##### Data in this exercise #####
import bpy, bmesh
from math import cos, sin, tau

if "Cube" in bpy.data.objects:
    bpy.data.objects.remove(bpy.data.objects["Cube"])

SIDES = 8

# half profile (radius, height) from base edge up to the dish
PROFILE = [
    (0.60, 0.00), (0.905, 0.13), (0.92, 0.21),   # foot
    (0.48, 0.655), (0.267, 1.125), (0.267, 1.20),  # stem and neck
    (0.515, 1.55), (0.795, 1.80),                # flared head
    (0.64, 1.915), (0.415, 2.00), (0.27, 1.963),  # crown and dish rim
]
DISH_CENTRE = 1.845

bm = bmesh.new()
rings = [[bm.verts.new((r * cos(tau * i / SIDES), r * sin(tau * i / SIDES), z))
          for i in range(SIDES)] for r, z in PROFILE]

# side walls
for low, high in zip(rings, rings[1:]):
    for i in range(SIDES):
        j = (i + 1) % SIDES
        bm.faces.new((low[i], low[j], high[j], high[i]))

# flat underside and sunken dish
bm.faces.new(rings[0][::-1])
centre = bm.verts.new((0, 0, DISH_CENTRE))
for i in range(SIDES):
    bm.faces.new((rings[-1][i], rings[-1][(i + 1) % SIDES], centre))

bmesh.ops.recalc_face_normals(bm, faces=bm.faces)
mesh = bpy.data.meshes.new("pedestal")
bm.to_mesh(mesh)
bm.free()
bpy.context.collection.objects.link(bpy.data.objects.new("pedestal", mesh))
#####
Brief: Output only the lines from the one with "rings = [[bm.verts.new((r" through the last line of the entries above; please keep them exact.

Answer below:
rings = [[bm.verts.new((r * cos(tau * i / SIDES), r * sin(tau * i / SIDES), z))
          for i in range(SIDES)] for r, z in PROFILE]

# side walls
for low, high in zip(rings, rings[1:]):
    for i in range(SIDES):
        j = (i + 1) % SIDES
        bm.faces.new((low[i], low[j], high[j], high[i]))

# flat underside and sunken dish
bm.faces.new(rings[0][::-1])
centre = bm.verts.new((0, 0, DISH_CENTRE))
for i in range(SIDES):
    bm.faces.new((rings[-1][i], rings[-1][(i + 1) % SIDES], centre))

bmesh.ops.recalc_face_normals(bm, faces=bm.faces)
mesh = bpy.data.meshes.new("pedestal")
bm.to_mesh(mesh)
bm.free()
bpy.context.collection.objects.link(bpy.data.objects.new("pedestal", mesh))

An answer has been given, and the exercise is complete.